I get it. You own an auto shop, not a pet shop. And I won’t lie that the cats and dogs on each ad increase my interest in it. But the takeaway lessons of what works in direct mail campaigns cross over.
- Provide a Clear Offer: Like just about everyone, I’m interested in saving a buck or two when I can. Offer me a clear, concise discount and you’ve got my attention.
- Make It Relevant: Though I’d love to own a whole house full of animals, the reality is that I just have one cat. A promotion for anything other than cat food or products isn’t going to help me. Similarly, if you’re offering a promotion, make sure it actually applies to the people you’re sending it to. If people can’t use your discount, it’s headed straight for the garbage can.
- Get Personal: Like many companies, Petco tracks its customers’ purchases. But Petco takes it one step further by then sending direct mail ads offering discounts based on what I’ve bought. Whenever I buy a lot of cat food, I start getting promotions for – you guessed it – cat food. Because of these personalized promotions, I’m more likely to return to Petco to keep buying cat food instead of turning somewhere else.
The average household receives 19.1 direct mail pieces each week. Of those, the majority are thrown away. But if you can follow the three guidelines above, your direct mail campaign has a better chance of being successful and encouraging customers to come back to your shop.
Other Types of Direct Mail
Clear, relevant, personalized offers will likely have the highest response rates for direct mail. There are other ways, though, that you can use mail to connect with your customers. Try sending:
- Service Reminders: If it’s been a few months since your customers’ last oil change, send them a reminder for their next one! They’ll appreciate the heads up, and they may go ahead and immediately call to schedule an appointment. To increase their chances of scheduling an appointment, include a discount on the oil change.
- Thank You Cards: Nothing beats a good old thank you card. It shows your customers that you. You don’t need to send one for every customer after every visit – but it’s a smart idea after new customers’ first appointment. It gives the impression that you care about them for more than just their business, and encourages an ongoing relationship. Loyal customers deserve your love, too: Consider sending them an annual note thanking them for their business.
- Newsletters: You only need to send newsletters occasionally.
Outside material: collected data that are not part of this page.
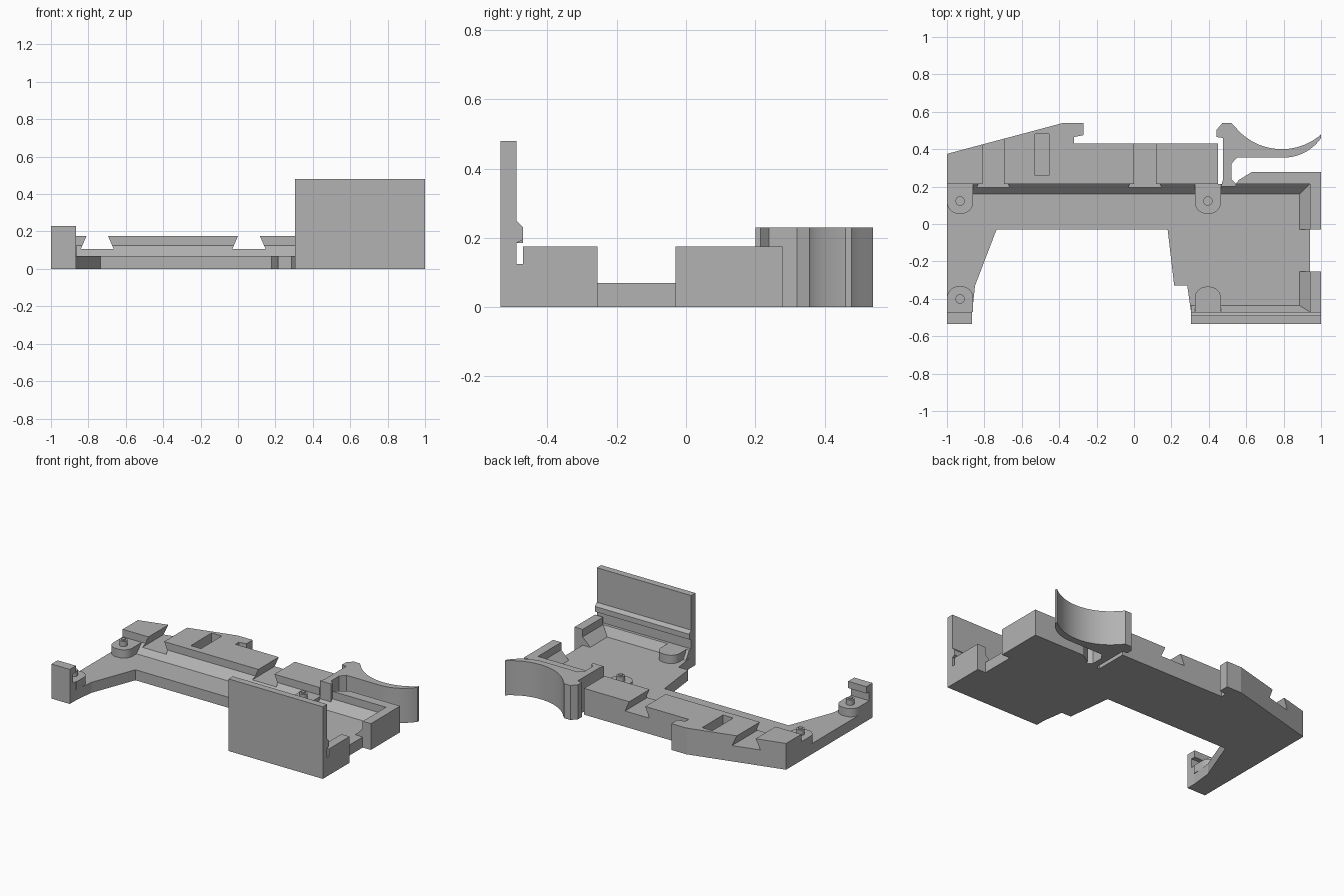
import bpy
import bmesh
from math import sin, cos, radians

cube = bpy.data.objects.get("Cube")
if cube:
    bpy.data.objects.remove(cube, do_unlink=True)

grey = bpy.data.materials.new("plain grey")
grey.use_nodes = True
grey.diffuse_color = (0.45, 0.45, 0.45, 1)
grey.node_tree.nodes["Principled BSDF"].inputs["Base Color"].default_value = grey.diffuse_color


def prism(name, outline, lo, hi, axis="z", smooth=False):
    """Extrude a closed 2D outline from lo to hi along one axis."""
    place = {"x": lambda a, b, t: (t, a, b),
             "y": lambda a, b, t: (a, t, b),
             "z": lambda a, b, t: (a, b, t)}[axis]
    bm = bmesh.new()
    ends = [[bm.verts.new(place(a, b, t)) for a, b in outline] for t in (lo, hi)]
    bm.faces.new(ends[0])
    bm.faces.new(ends[1])
    n = len(outline)
    for i in range(n):
        j = (i + 1) % n
        bm.faces.new((ends[0][i], ends[0][j], ends[1][j], ends[1][i]))
    bmesh.ops.recalc_face_normals(bm, faces=bm.faces)
    mesh = bpy.data.meshes.new(name)
    bm.to_mesh(mesh)
    bm.free()
    mesh.materials.append(grey)
    obj = bpy.data.objects.new(name, mesh)
    bpy.context.collection.objects.link(obj)
    if smooth:
        bpy.ops.object.select_all(action="DESELECT")
        obj.select_set(True)
        bpy.context.view_layer.objects.active = obj
        bpy.ops.object.shade_smooth_by_angle(angle=radians(30))
    return obj


def rect(a0, a1, b0, b1):
    return [(a0, b0), (a1, b0), (a1, b1), (a0, b1)]


def arc(cx, cy, r, start, end, steps):
    angles = [radians(start + (end - start) * i / steps) for i in range(steps + 1)]
    return [(cx + r * cos(t), cy + r * sin(t)) for t in angles]


def cut(obj, cutter):
    cutter.hide_render = True
    mod = obj.modifiers.new("cut", "BOOLEAN")
    mod.operation = "DIFFERENCE"
    mod.solver = "EXACT"
    mod.object = cutter
    bpy.context.view_layer.objects.active = obj
    bpy.ops.object.modifier_apply(modifier=mod.name)
    bpy.data.objects.remove(cutter, do_unlink=True)


FLOOR, LEDGE, RIM = 0.07, 0.125, 0.175

# Floor plate, with the shared stepped back edge
back_edge = [(-1, 0.375), (-0.38, 0.54), (-0.27, 0.54), (-0.27, 0.475),
             (-0.32, 0.465), (-0.32, 0.43), (0.45, 0.43), (0.45, 0.215)]
inner_edge = [(0.94, 0.215), (0.94, -0.47), (0.305, -0.47), (0.285, -0.33),
              (0.215, -0.33), (0.18, -0.03), (-0.735, -0.03), (-0.85, -0.33),
              (-0.865, -0.47), (-1, -0.47)]
prism("floor_plate", back_edge + inner_edge, 0, FLOOR)

# Back rail and its sloped ledge, crossed by dovetail slots
rail = prism("back_rail", back_edge + [(-1, 0.215)], FLOOR, RIM)
ledge = prism("back_ledge", [(0.16, FLOOR), (0.215, FLOOR), (0.215, LEDGE)],
              -0.86, 0.94, "x")
for x0, x1 in ((-0.81, -0.695), (0.0, 0.117)):
    dovetail = [(x0 - 0.031, 0.105), (x1 + 0.031, 0.105), (x1 - 0.004, 0.185), (x0 + 0.004, 0.185)]
    for part in (rail, ledge):
        cut(part, prism("slot_cutter", dovetail, 0.1, 0.7, "y"))
cut(rail, prism("pocket_cutter", rect(-0.53, -0.455, 0.26, 0.48), 0.105, 0.3))

# Right end: short back wall, two end blocks and sloped ledges
prism("right_back_wall", [(0.545, 0.215), (0.56, 0.235), (0.63, 0.278), (1, 0.278), (1, 0.215)],
      0, RIM)
end_slope = [(0.885, FLOOR), (0.94, FLOOR), (0.94, LEDGE)]
for name, y0, y1 in (("rear", -0.03, 0.215), ("front", -0.47, -0.255)):
    prism(name + "_end_block", rect(0.94, 1, y0, y1), 0, RIM)
    prism(name + "_end_ledge", end_slope, y0, y1, "y")
prism("front_ledge", [(-0.435, FLOOR), (-0.47, FLOOR), (-0.47, LEDGE)], 0.305, 0.94, "x")

# Tall front wall with a chamfered retaining lip
prism("front_wall", [(-0.535, 0), (-0.47, 0), (-0.47, LEDGE), (-0.49, LEDGE), (-0.49, 0.185),
                     (-0.47, 0.195), (-0.47, 0.23), (-0.49, 0.25), (-0.49, 0.48),
                     (-0.535, 0.48)], 0.305, 1, "x")

# Left front post with a slot under its lip
prism("left_post", [(-0.535, 0), (-0.47, 0), (-0.47, LEDGE), (-0.5, LEDGE), (-0.5, 0.185),
                    (-0.47, 0.185), (-0.47, 0.23), (-0.535, 0.23)], -1, -0.865, "x")


# Rounded supports, three of them with a locating pin
def support(name, x, y_wall, y_tip, pin):
    half, r = 0.07, 0.062
    d = 1 if y_tip > y_wall else -1
    tip = arc(x + half - r, y_tip - d * r, r, 0, d * 90, 8)
    tip += arc(x - half + r, y_tip - d * r, r, d * 90, d * 180, 8)
    outline = [(x + half, y_wall)] + tip + [(x - half, y_wall)]
    prism(name + "_support", outline, FLOOR, LEDGE, smooth=True)
    if pin:
        y = y_tip - d * 0.068
        prism(name + "_pin", arc(x, y, 0.025, 0, 345, 23), LEDGE, 0.16, smooth=True)
        prism(name + "_pin_tip", arc(x, y, 0.013, 0, 345, 23), 0.16, 0.168, smooth=True)


support("back_left", -0.93, 0.215, 0.055, True)
support("back_right", 0.395, 0.215, 0.055, True)
support("front_left", -0.93, -0.47, -0.333, True)
support("front_right", 0.395, -0.47, -0.335, False)

# Springy finger clip with a curved grip
grip = arc(0.79, 0.72, 0.32, 220, 311, 24)
underside = arc(0.8, 0.598, 0.243, -34.6, -90, 14)
clip = [(0.465, 0.2), (0.475, 0.235), (0.475, 0.46), (0.442, 0.465), (0.442, 0.505),
        (0.473, 0.54), (0.52, 0.54)] + grip + underside
clip += [(0.55, 0.355), (0.52, 0.32), (0.52, 0.24), (0.545, 0.215), (0.545, 0.2)]
prism("finger_clip", clip, 0, 0.23, smooth=True)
These can include updates on your shop, services, and employees. This is your chance to get a little personal. It might help your customers remember you the next time they need a service done on their car.